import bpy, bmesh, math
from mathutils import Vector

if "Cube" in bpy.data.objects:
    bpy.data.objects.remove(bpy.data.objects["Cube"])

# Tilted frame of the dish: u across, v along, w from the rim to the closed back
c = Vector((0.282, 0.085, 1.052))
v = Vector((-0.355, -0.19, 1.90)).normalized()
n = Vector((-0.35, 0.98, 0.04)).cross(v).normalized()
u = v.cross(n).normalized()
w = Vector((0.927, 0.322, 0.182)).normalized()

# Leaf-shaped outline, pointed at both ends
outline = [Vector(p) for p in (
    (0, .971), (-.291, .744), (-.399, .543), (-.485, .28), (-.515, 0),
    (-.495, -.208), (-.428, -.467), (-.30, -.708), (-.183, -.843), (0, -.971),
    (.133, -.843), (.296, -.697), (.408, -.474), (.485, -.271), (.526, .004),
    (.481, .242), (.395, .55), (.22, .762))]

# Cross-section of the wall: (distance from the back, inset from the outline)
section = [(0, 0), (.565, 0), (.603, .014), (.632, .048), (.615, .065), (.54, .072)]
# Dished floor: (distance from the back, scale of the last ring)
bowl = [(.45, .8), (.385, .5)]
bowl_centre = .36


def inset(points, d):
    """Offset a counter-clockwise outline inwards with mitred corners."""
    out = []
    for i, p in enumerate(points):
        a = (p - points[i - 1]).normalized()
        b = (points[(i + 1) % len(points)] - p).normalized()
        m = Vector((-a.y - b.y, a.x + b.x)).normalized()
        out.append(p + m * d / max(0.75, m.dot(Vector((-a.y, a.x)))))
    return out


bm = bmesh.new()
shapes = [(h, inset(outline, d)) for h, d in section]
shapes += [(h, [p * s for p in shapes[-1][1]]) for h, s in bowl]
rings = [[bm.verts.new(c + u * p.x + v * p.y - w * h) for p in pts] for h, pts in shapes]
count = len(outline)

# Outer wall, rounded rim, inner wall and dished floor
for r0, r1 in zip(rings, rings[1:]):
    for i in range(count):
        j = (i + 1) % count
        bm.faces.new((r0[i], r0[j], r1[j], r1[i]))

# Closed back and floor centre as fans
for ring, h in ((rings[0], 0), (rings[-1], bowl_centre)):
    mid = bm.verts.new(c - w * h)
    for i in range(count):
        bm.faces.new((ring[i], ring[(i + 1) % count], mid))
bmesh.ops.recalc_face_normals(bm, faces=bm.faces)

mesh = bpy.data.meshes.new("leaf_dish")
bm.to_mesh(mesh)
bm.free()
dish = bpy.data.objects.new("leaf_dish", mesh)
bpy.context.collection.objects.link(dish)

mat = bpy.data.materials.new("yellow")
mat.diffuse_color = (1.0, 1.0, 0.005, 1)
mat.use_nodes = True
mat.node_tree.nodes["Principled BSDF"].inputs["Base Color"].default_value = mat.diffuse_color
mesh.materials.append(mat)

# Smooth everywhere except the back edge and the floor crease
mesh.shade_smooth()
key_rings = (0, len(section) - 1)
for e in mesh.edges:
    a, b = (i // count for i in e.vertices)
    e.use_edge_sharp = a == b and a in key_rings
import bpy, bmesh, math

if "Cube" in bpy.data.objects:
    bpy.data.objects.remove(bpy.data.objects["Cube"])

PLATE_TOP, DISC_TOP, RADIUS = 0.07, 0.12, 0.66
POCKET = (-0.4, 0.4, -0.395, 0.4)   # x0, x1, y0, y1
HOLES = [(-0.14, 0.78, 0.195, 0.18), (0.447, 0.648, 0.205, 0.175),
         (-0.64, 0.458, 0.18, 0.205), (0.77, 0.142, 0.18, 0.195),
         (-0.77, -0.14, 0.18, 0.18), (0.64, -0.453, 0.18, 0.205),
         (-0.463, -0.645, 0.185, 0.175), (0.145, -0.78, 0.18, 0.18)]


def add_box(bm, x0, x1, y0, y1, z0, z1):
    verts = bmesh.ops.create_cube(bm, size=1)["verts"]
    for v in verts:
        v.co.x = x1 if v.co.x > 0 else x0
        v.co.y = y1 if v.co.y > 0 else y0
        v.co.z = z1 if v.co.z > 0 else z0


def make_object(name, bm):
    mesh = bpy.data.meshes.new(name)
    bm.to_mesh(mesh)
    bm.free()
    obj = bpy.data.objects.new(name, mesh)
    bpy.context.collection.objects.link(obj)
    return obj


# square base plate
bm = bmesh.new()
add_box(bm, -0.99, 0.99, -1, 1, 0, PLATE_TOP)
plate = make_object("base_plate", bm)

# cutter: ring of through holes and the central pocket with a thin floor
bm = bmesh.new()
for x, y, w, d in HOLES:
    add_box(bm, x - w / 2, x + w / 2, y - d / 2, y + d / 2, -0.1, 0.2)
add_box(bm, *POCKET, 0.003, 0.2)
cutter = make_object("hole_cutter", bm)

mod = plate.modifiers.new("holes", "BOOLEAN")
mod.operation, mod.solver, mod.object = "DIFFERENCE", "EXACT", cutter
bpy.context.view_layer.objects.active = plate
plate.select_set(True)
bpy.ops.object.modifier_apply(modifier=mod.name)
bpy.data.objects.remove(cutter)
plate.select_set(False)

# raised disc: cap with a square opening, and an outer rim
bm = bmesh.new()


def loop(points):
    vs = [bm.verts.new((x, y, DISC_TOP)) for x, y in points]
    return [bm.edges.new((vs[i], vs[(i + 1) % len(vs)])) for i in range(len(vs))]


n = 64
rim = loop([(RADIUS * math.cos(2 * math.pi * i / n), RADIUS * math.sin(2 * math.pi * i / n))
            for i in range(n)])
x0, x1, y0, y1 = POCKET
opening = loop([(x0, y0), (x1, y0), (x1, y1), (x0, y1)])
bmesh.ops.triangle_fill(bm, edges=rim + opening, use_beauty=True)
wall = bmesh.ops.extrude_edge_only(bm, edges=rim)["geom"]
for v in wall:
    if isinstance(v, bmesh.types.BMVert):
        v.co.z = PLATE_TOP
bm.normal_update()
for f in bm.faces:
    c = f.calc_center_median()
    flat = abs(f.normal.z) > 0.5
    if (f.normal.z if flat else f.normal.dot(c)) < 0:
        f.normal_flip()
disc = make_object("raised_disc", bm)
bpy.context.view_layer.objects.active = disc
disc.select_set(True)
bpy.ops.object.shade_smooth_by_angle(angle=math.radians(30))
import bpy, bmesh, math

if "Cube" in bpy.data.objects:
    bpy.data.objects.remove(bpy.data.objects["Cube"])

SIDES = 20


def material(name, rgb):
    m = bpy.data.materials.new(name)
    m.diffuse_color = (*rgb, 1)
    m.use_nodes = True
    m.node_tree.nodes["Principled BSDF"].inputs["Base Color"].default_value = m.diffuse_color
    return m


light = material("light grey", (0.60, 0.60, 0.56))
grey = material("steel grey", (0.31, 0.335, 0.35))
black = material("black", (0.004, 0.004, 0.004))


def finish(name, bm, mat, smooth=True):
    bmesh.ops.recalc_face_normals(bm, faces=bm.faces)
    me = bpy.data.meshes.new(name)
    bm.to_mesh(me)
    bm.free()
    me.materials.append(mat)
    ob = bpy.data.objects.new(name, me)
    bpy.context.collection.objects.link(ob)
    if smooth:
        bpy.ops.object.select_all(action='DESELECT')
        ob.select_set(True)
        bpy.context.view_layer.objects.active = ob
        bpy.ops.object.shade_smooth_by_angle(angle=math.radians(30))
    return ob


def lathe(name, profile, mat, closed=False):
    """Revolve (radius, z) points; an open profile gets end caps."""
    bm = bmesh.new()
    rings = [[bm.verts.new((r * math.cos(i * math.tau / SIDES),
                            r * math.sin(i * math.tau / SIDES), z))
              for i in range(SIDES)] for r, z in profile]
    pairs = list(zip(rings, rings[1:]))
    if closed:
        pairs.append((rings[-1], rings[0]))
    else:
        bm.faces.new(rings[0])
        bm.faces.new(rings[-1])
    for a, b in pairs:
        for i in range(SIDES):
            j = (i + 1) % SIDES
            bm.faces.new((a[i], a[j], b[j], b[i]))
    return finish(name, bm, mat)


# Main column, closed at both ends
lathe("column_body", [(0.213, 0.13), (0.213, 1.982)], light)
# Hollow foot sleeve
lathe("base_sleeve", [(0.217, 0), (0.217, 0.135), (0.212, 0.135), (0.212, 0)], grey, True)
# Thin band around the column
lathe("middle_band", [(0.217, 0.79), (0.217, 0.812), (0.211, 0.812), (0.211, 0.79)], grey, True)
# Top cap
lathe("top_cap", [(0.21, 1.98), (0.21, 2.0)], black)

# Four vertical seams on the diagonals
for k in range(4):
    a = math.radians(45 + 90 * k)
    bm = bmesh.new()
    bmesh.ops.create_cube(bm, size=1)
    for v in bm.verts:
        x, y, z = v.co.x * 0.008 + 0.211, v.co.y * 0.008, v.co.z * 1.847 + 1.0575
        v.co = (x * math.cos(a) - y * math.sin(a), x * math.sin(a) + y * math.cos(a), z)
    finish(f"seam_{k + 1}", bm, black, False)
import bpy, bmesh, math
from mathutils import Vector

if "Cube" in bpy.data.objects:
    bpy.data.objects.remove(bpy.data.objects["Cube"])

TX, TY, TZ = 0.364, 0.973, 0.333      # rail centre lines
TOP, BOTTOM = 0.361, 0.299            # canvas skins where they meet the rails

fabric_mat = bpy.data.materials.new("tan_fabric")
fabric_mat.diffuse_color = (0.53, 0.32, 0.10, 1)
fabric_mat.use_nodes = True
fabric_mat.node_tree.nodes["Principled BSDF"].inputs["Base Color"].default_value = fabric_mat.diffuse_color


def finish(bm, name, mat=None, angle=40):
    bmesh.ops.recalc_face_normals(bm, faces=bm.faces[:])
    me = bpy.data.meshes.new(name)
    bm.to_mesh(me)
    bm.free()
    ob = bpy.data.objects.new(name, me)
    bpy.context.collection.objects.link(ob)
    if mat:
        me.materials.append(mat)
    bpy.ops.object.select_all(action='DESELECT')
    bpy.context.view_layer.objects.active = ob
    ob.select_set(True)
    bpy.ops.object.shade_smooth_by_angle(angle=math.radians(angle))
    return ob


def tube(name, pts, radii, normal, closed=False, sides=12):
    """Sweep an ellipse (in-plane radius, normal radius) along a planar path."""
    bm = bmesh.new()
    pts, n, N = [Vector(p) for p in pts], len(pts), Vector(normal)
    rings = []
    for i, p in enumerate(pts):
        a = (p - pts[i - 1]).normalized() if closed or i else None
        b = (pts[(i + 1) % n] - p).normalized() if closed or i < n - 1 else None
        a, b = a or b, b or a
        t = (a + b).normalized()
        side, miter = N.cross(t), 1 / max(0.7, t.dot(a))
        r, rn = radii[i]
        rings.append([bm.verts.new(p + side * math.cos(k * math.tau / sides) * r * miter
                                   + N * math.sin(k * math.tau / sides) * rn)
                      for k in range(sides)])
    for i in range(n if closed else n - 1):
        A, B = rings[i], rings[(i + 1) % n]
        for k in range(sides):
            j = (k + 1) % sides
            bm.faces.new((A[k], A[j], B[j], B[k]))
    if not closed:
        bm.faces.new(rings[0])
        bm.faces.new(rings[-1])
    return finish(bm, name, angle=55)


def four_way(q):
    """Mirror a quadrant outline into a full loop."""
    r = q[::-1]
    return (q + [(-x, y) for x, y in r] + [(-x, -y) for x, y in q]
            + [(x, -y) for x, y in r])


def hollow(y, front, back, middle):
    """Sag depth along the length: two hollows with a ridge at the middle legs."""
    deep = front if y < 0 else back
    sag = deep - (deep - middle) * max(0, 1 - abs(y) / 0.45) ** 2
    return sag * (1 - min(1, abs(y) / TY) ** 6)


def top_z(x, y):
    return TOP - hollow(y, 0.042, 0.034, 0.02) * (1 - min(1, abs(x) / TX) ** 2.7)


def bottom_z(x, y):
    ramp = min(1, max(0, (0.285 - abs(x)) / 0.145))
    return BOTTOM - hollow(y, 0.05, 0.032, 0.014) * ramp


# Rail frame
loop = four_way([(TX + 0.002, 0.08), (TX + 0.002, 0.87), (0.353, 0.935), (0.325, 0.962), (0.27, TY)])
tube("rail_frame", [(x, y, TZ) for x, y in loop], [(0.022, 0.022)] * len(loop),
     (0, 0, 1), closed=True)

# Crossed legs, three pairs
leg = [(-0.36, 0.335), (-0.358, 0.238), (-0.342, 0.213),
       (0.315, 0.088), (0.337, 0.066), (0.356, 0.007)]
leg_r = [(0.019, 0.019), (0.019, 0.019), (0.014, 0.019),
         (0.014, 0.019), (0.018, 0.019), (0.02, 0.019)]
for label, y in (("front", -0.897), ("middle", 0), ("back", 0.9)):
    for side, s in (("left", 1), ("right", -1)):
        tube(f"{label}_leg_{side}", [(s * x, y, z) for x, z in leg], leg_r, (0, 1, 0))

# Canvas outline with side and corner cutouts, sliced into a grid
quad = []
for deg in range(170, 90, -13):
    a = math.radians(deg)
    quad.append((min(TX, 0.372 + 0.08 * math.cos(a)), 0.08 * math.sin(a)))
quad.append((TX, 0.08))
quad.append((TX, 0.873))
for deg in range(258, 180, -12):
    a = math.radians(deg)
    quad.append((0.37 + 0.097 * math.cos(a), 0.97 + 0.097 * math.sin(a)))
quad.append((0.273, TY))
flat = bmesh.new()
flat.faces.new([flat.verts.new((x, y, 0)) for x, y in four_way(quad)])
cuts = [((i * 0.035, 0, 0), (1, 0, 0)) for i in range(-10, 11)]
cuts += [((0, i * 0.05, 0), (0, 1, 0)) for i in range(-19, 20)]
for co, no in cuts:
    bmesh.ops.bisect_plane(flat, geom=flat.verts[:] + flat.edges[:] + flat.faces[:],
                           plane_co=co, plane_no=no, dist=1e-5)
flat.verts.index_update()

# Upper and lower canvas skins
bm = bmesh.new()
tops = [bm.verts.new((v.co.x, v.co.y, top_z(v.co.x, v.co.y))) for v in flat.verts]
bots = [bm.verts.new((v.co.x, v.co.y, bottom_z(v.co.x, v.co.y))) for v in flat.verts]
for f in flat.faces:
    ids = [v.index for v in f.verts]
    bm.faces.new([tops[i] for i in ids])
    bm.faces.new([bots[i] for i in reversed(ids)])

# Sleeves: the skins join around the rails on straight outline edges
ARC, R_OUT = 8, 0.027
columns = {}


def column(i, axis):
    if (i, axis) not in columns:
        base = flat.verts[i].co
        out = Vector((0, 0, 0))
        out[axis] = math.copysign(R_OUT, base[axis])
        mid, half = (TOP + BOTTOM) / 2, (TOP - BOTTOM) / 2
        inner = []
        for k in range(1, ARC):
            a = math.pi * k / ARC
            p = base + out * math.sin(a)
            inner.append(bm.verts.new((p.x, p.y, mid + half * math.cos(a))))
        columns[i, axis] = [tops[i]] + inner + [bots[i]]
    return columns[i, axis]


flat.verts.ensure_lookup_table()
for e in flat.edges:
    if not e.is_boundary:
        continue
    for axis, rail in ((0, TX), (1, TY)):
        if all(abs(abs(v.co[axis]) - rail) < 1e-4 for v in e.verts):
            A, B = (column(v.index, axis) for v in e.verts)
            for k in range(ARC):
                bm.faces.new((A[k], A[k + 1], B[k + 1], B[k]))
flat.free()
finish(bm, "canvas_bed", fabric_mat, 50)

WORK INSTRUCTIONS
Copy the lines above exactly, beginning at the line that has "quad.append((TX, 0.08))" and stopping after the line that has "flat.verts.index_update()", and omit the rest.

EXERCISE RESULT
quad.append((TX, 0.08))
quad.append((TX, 0.873))
for deg in range(258, 180, -12):
    a = math.radians(deg)
    quad.append((0.37 + 0.097 * math.cos(a), 0.97 + 0.097 * math.sin(a)))
quad.append((0.273, TY))
flat = bmesh.new()
flat.faces.new([flat.verts.new((x, y, 0)) for x, y in four_way(quad)])
cuts = [((i * 0.035, 0, 0), (1, 0, 0)) for i in range(-10, 11)]
cuts += [((0, i * 0.05, 0), (0, 1, 0)) for i in range(-19, 20)]
for co, no in cuts:
    bmesh.ops.bisect_plane(flat, geom=flat.verts[:] + flat.edges[:] + flat.faces[:],
                           plane_co=co, plane_no=no, dist=1e-5)
flat.verts.index_update()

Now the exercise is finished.